[RECORDS SUPPLIED — start]

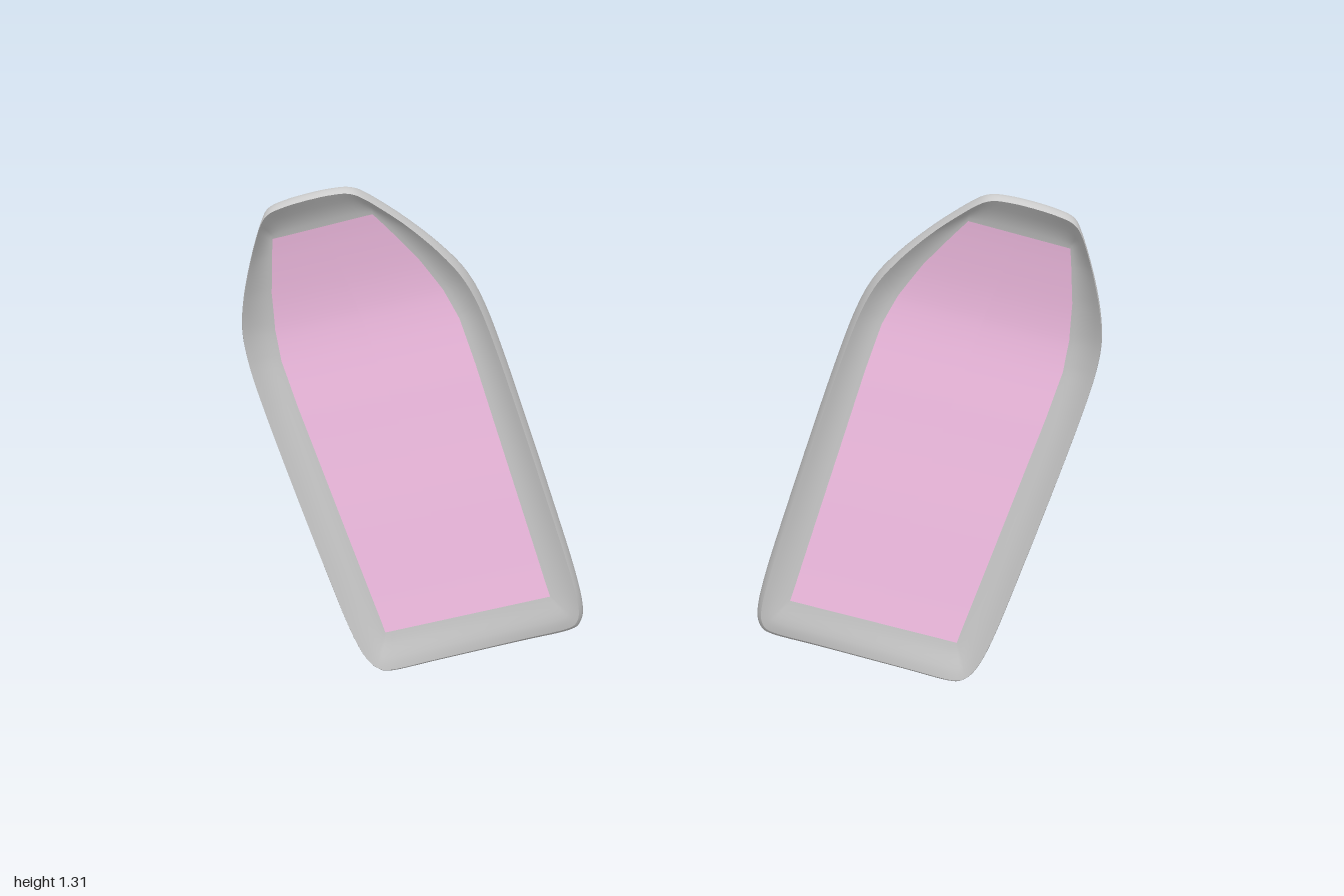
import * as THREE from 'three';

const LEAN = THREE.MathUtils.degToRad(15);
const CENTER_U = 0.445;
const PER_SEGMENT = 6;

// Right half, bottom to top: [rim half width, rim v, pad half width, pad v], v runs along the panel
const profile = [
  [0, 0.183, 0, 0.295], [0.12, 0.183, 0.1, 0.295], [0.23, 0.183, 0.2, 0.295], [0.266, 0.2, 0.216, 0.295],
  [0.286, 0.25, 0.216, 0.33], [0.295, 0.36, 0.217, 0.4], [0.297, 0.56, 0.219, 0.57], [0.297, 0.76, 0.221, 0.76],
  [0.295, 0.95, 0.223, 0.94], [0.289, 1.08, 0.221, 1.06], [0.273, 1.17, 0.207, 1.14], [0.238, 1.25, 0.178, 1.235],
  [0.187, 1.335, 0.14, 1.325], [0.13, 1.415, 0.12, 1.37], [0.097, 1.448, 0.085, 1.37], [0.05, 1.458, 0.045, 1.37],
  [0, 1.46, 0, 1.37],
];
const curve = (pts) => new THREE.SplineCurve(pts.map(([a, b]) => new THREE.Vector2(a, b)));
const mirrored = (half) => [...half, ...half.slice(1, -1).reverse().map((p) => new THREE.Vector2(-p.x, p.y))];

// Smooth rim outline and straight-sided pad outline with matching point counts
const rimOutline = mirrored(curve(profile).getPoints((profile.length - 1) * PER_SEGMENT));
const padOutline = mirrored(profile.flatMap(([, , w, v], i) => {
  const next = profile[i + 1];
  if (!next) return [new THREE.Vector2(w, v)];
  return Array.from({ length: PER_SEGMENT }, (_, k) =>
    new THREE.Vector2(w, v).lerp(new THREE.Vector2(next[2], next[3]), k / PER_SEGMENT));
}));

// Depth of the front rim and the back face along the panel: [v, z]
const heightAlong = (pts) => {
  const samples = curve(pts).getPoints(160);
  return (v) => {
    const i = samples.findIndex((p) => p.x >= v);
    if (i === 0) return samples[0].y;
    if (i < 0) return samples[samples.length - 1].y;
    const a = samples[i - 1], b = samples[i];
    return THREE.MathUtils.mapLinear(v, a.x, b.x, a.y, b.y);
  };
};
const rimZ = heightAlong([[0.18, -0.036], [0.3, -0.014], [0.5, -0.007], [0.75, -0.003], [1.0, 0],
  [1.15, 0.006], [1.31, 0.027], [1.4, 0.052], [1.46, 0.07]]);
const backZ = heightAlong([[0.18, -0.062], [0.3, -0.066], [0.6, -0.066], [0.9, -0.066], [1.08, -0.065],
  [1.185, -0.054], [1.31, -0.026], [1.41, 0.003], [1.46, 0.026]]);

// A ring lies between rim (t 0) and pad outline (t 1); mix runs from the base, a height above the back, to the rim
const ring = (t, mix, base = 0, narrow = 1) => ({ t, mix, base, narrow });

function loft(rings, side) {
  const n = rimOutline.length, pos = [], idx = [];
  const c = Math.cos(LEAN), s = Math.sin(LEAN);
  for (const { t, mix, base, narrow } of rings) {
    rimOutline.forEach((rim, j) => {
      const p = rim.clone().lerp(padOutline[j], t);
      const du = p.x * narrow, u = CENTER_U + du, v = p.y;
      const z = THREE.MathUtils.lerp(backZ(v) + base, rimZ(v) + 0.035 * du, mix);
      pos.push(side * (c * u + s * v), -s * u + c * v, z);
    });
  }
  for (let i = 0; i < rings.length - 1; i++) {
    for (let j = 0; j < n; j++) {
      const k = (j + 1) % n;
      const a = i * n + j, b = (i + 1) * n + j, d = (i + 1) * n + k, e = i * n + k;
      if (side > 0) idx.push(a, b, d, a, d, e);
      else idx.push(a, d, b, a, e, d);
    }
  }
  const geo = new THREE.BufferGeometry();
  geo.setAttribute('position', new THREE.Float32BufferAttribute(pos, 3));
  geo.setIndex(idx);
  geo.computeVertexNormals();
  return geo;
}

const FLOOR = 0.028;
const RIM = 0.1;
// Front border, curving up from the dished floor to the rim
const borderRings = [1, 0.85, 0.7, 0.55, 0.4, 0.25, RIM].map((t) => ring(t, ((1 - t) / (1 - RIM)) ** 2, FLOOR));
// Side wall, rounded back edge and back face; meets the border in a crisp rim
const shellRings = [
  ring(RIM, 1), ring(0.05, 0.85), ring(0.015, 0.6), ring(0, 0.38), ring(0.03, 0.24), ring(0.12, 0.13),
  ring(0.28, 0.06), ring(0.5, 0.02), ring(0.8, 0), ring(1, 0), ring(1, 0, 0, 0.5), ring(1, 0, 0, 0),
];
// Pad: rows across the dished floor
const padRings = [0, 0.35, 0.7, 1].map((narrow) => ring(1, 0, FLOOR, narrow));

export function createModel() {
  const model = new THREE.Group();
  const grey = new THREE.MeshStandardMaterial({ color: 0xcccccc });
  const pink = new THREE.MeshStandardMaterial({ color: 0xfac3ea });
  const parts = [['frontBorder', borderRings, grey], ['panelShell', shellRings, grey], ['frontPad', padRings, pink]];
  for (const side of [1, -1]) {
    const panel = new THREE.Group();
    panel.name = side > 0 ? 'leftPanel' : 'rightPanel';
    for (const [name, rings, material] of parts) {
      const mesh = new THREE.Mesh(loft(rings, side), material);
      mesh.name = name;
      panel.add(mesh);
    }
    model.add(panel);
  }
  return model;
}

[RECORDS SUPPLIED — finish]

Every record above must be repeated exactly, with the pictures dropped.

OUTPUT
import * as THREE from 'three';

const LEAN = THREE.MathUtils.degToRad(15);
const CENTER_U = 0.445;
const PER_SEGMENT = 6;

// Right half, bottom to top: [rim half width, rim v, pad half width, pad v], v runs along the panel
const profile = [
  [0, 0.183, 0, 0.295], [0.12, 0.183, 0.1, 0.295], [0.23, 0.183, 0.2, 0.295], [0.266, 0.2, 0.216, 0.295],
  [0.286, 0.25, 0.216, 0.33], [0.295, 0.36, 0.217, 0.4], [0.297, 0.56, 0.219, 0.57], [0.297, 0.76, 0.221, 0.76],
  [0.295, 0.95, 0.223, 0.94], [0.289, 1.08, 0.221, 1.06], [0.273, 1.17, 0.207, 1.14], [0.238, 1.25, 0.178, 1.235],
  [0.187, 1.335, 0.14, 1.325], [0.13, 1.415, 0.12, 1.37], [0.097, 1.448, 0.085, 1.37], [0.05, 1.458, 0.045, 1.37],
  [0, 1.46, 0, 1.37],
];
const curve = (pts) => new THREE.SplineCurve(pts.map(([a, b]) => new THREE.Vector2(a, b)));
const mirrored = (half) => [...half, ...half.slice(1, -1).reverse().map((p) => new THREE.Vector2(-p.x, p.y))];

// Smooth rim outline and straight-sided pad outline with matching point counts
const rimOutline = mirrored(curve(profile).getPoints((profile.length - 1) * PER_SEGMENT));
const padOutline = mirrored(profile.flatMap(([, , w, v], i) => {
  const next = profile[i + 1];
  if (!next) return [new THREE.Vector2(w, v)];
  return Array.from({ length: PER_SEGMENT }, (_, k) =>
    new THREE.Vector2(w, v).lerp(new THREE.Vector2(next[2], next[3]), k / PER_SEGMENT));
}));

// Depth of the front rim and the back face along the panel: [v, z]
const heightAlong = (pts) => {
  const samples = curve(pts).getPoints(160);
  return (v) => {
    const i = samples.findIndex((p) => p.x >= v);
    if (i === 0) return samples[0].y;
    if (i < 0) return samples[samples.length - 1].y;
    const a = samples[i - 1], b = samples[i];
    return THREE.MathUtils.mapLinear(v, a.x, b.x, a.y, b.y);
  };
};
const rimZ = heightAlong([[0.18, -0.036], [0.3, -0.014], [0.5, -0.007], [0.75, -0.003], [1.0, 0],
  [1.15, 0.006], [1.31, 0.027], [1.4, 0.052], [1.46, 0.07]]);
const backZ = heightAlong([[0.18, -0.062], [0.3, -0.066], [0.6, -0.066], [0.9, -0.066], [1.08, -0.065],
  [1.185, -0.054], [1.31, -0.026], [1.41, 0.003], [1.46, 0.026]]);

// A ring lies between rim (t 0) and pad outline (t 1); mix runs from the base, a height above the back, to the rim
const ring = (t, mix, base = 0, narrow = 1) => ({ t, mix, base, narrow });

function loft(rings, side) {
  const n = rimOutline.length, pos = [], idx = [];
  const c = Math.cos(LEAN), s = Math.sin(LEAN);
  for (const { t, mix, base, narrow } of rings) {
    rimOutline.forEach((rim, j) => {
      const p = rim.clone().lerp(padOutline[j], t);
      const du = p.x * narrow, u = CENTER_U + du, v = p.y;
      const z = THREE.MathUtils.lerp(backZ(v) + base, rimZ(v) + 0.035 * du, mix);
      pos.push(side * (c * u + s * v), -s * u + c * v, z);
    });
  }
  for (let i = 0; i < rings.length - 1; i++) {
    for (let j = 0; j < n; j++) {
      const k = (j + 1) % n;
      const a = i * n + j, b = (i + 1) * n + j, d = (i + 1) * n + k, e = i * n + k;
      if (side > 0) idx.push(a, b, d, a, d, e);
      else idx.push(a, d, b, a, e, d);
    }
  }
  const geo = new THREE.BufferGeometry();
  geo.setAttribute('position', new THREE.Float32BufferAttribute(pos, 3));
  geo.setIndex(idx);
  geo.computeVertexNormals();
  return geo;
}

const FLOOR = 0.028;
const RIM = 0.1;
// Front border, curving up from the dished floor to the rim
const borderRings = [1, 0.85, 0.7, 0.55, 0.4, 0.25, RIM].map((t) => ring(t, ((1 - t) / (1 - RIM)) ** 2, FLOOR));
// Side wall, rounded back edge and back face; meets the border in a crisp rim
const shellRings = [
  ring(RIM, 1), ring(0.05, 0.85), ring(0.015, 0.6), ring(0, 0.38), ring(0.03, 0.24), ring(0.12, 0.13),
  ring(0.28, 0.06), ring(0.5, 0.02), ring(0.8, 0), ring(1, 0), ring(1, 0, 0, 0.5), ring(1, 0, 0, 0),
];
// Pad: rows across the dished floor
const padRings = [0, 0.35, 0.7, 1].map((narrow) => ring(1, 0, FLOOR, narrow));

export function createModel() {
  const model = new THREE.Group();
  const grey = new THREE.MeshStandardMaterial({ color: 0xcccccc });
  const pink = new THREE.MeshStandardMaterial({ color: 0xfac3ea });
  const parts = [['frontBorder', borderRings, grey], ['panelShell', shellRings, grey], ['frontPad', padRings, pink]];
  for (const side of [1, -1]) {
    const panel = new THREE.Group();
    panel.name = side > 0 ? 'leftPanel' : 'rightPanel';
    for (const [name, rings, material] of parts) {
      const mesh = new THREE.Mesh(loft(rings, side), material);
      mesh.name = name;
      panel.add(mesh);
    }
    model.add(panel);
  }
  return model;
}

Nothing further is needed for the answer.